[Source texts of formatted documents]
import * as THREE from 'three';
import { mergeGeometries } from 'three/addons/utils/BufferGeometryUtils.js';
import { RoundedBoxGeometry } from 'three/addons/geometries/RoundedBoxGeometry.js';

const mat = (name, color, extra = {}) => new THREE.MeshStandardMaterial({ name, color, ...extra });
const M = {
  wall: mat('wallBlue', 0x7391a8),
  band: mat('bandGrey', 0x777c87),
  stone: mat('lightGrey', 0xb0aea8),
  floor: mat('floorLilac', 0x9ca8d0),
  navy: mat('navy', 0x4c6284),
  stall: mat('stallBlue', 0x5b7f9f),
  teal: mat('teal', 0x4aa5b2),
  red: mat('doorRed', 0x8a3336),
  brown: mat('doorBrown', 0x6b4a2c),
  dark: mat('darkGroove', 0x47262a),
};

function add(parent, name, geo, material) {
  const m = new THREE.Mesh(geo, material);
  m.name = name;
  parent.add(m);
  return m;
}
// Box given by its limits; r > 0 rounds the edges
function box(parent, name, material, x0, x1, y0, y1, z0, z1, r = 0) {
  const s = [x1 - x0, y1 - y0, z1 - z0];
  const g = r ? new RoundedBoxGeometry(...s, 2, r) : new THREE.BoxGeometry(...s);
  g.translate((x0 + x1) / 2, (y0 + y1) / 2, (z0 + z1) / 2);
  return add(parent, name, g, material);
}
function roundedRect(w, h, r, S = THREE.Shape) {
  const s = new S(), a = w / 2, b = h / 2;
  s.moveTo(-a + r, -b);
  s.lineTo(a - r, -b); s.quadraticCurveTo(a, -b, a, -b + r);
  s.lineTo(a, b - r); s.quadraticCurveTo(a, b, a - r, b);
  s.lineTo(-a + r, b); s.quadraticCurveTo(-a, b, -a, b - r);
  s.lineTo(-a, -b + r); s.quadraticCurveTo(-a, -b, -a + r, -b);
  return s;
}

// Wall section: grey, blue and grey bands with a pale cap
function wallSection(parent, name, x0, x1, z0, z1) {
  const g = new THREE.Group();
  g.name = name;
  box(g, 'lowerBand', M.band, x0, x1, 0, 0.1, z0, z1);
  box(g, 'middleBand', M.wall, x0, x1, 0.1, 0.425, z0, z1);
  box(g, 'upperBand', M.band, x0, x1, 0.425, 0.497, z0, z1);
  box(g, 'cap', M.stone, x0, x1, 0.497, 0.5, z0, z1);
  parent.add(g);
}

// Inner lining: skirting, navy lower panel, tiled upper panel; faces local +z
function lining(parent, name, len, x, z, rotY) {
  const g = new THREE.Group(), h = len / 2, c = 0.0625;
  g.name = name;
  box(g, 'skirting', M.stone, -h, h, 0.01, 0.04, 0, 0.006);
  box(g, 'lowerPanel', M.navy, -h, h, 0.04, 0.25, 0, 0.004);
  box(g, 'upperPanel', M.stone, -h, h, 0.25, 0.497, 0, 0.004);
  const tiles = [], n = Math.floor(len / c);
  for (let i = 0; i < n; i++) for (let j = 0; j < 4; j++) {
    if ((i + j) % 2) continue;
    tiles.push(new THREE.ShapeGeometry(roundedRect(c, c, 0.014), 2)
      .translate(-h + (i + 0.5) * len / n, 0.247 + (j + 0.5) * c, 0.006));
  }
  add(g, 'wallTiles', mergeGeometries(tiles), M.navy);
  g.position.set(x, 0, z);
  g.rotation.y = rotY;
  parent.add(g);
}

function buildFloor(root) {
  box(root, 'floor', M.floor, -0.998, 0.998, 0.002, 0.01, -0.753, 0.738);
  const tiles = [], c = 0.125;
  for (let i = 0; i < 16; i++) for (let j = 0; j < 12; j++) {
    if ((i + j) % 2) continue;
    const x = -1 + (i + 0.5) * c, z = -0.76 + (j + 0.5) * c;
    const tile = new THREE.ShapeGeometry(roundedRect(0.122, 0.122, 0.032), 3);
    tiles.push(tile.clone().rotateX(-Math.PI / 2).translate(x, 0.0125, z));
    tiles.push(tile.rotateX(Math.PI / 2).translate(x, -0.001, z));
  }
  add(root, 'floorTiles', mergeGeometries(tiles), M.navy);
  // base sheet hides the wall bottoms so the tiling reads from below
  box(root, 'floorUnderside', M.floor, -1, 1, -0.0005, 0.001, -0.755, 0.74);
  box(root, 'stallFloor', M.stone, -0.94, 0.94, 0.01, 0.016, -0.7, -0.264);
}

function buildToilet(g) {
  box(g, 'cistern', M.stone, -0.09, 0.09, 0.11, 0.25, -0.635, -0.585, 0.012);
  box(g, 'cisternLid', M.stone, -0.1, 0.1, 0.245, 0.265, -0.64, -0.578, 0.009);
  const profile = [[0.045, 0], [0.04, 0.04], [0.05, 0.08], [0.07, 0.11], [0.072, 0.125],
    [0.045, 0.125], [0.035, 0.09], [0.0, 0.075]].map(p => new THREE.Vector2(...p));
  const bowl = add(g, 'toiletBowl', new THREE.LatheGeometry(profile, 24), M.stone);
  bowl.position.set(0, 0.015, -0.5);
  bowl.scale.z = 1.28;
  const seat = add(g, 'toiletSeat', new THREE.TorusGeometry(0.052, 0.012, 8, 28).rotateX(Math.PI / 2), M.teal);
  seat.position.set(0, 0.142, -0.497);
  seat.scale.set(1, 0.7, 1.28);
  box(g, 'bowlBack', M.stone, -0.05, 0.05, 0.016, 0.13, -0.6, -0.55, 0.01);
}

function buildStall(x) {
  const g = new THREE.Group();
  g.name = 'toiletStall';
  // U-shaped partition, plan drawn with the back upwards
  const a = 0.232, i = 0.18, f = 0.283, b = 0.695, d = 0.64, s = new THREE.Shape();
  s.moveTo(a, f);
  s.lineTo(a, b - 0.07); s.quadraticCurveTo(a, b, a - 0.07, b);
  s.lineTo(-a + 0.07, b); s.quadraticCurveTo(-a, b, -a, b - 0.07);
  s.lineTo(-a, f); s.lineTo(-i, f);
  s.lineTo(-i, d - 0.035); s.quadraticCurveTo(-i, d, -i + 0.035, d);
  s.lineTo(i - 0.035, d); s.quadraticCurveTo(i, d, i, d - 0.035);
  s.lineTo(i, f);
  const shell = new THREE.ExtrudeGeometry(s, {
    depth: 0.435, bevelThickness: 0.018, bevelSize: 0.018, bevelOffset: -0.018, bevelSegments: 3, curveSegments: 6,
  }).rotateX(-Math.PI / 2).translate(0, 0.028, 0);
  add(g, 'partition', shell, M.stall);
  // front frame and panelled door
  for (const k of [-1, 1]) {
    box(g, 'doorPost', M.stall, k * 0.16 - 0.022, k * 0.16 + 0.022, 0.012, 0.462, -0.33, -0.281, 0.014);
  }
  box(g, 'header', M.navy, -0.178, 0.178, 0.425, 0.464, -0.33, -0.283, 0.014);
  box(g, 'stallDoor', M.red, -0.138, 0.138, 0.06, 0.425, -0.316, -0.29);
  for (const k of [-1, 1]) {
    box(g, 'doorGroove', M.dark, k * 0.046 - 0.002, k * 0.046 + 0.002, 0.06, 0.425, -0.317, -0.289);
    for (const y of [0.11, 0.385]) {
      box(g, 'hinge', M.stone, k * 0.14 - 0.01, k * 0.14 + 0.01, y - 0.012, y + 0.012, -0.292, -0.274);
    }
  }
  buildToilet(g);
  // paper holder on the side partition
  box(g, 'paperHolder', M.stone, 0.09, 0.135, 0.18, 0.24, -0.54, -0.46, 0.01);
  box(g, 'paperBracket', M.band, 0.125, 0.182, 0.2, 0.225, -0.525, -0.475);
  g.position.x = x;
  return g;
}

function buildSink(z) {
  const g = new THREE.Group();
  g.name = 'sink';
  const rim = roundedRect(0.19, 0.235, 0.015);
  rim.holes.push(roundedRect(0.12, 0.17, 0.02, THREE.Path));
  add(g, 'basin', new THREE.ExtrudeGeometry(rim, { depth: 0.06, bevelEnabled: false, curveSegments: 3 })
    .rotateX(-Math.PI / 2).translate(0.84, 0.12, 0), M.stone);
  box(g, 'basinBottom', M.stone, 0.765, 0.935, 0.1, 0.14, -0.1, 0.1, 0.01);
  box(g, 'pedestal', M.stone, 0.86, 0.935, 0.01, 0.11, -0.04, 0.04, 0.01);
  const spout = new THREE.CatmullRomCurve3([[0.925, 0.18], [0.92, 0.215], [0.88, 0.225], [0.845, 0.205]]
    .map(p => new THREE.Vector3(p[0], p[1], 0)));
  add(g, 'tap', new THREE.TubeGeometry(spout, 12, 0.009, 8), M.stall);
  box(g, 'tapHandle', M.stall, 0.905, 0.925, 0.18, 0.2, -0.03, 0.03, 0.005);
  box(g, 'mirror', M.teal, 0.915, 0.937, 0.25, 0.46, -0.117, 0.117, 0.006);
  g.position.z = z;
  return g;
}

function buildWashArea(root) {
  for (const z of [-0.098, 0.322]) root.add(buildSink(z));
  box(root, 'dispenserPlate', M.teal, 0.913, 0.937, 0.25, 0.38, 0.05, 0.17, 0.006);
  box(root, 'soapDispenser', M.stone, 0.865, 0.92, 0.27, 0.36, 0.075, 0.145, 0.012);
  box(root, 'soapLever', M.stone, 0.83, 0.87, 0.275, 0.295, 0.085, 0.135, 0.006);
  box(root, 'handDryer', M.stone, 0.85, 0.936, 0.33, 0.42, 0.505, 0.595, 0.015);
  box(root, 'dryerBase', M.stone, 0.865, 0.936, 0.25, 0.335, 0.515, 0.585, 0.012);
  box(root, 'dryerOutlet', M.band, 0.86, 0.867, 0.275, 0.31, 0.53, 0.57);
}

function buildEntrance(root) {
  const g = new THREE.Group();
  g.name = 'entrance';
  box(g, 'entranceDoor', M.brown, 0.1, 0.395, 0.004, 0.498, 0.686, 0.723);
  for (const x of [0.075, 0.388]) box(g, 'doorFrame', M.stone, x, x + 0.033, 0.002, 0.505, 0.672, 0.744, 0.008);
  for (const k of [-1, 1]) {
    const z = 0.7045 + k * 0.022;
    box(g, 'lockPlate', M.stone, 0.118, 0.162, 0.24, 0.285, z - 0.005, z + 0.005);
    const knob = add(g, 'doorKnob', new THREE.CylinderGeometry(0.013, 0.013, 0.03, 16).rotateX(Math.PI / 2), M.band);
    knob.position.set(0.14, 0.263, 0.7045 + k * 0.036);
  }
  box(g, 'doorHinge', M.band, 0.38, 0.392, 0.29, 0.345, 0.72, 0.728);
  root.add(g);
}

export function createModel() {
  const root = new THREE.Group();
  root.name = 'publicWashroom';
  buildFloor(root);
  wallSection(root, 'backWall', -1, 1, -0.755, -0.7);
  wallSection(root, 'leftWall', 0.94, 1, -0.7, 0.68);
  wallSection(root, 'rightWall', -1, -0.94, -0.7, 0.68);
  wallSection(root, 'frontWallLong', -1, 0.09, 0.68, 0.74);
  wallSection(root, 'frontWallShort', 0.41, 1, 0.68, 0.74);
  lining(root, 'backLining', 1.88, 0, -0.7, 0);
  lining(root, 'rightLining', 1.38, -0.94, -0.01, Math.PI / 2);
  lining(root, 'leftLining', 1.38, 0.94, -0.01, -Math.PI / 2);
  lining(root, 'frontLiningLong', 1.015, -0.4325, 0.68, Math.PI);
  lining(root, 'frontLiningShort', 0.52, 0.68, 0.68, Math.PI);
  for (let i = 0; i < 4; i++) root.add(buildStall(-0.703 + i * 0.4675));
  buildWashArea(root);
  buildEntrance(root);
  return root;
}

- **Task statement**
Give back, word for word, only the lines above from the line holding "0.515, 0.585, 0.012);" to the line holding "0.498, 0.686, 0.723);", both included.

- **Result below**
  box(root, 'dryerBase', M.stone, 0.865, 0.936, 0.25, 0.335, 0.515, 0.585, 0.012);
  box(root, 'dryerOutlet', M.band, 0.86, 0.867, 0.275, 0.31, 0.53, 0.57);
}

function buildEntrance(root) {
  const g = new THREE.Group();
  g.name = 'entrance';
  box(g, 'entranceDoor', M.brown, 0.1, 0.395, 0.004, 0.498, 0.686, 0.723);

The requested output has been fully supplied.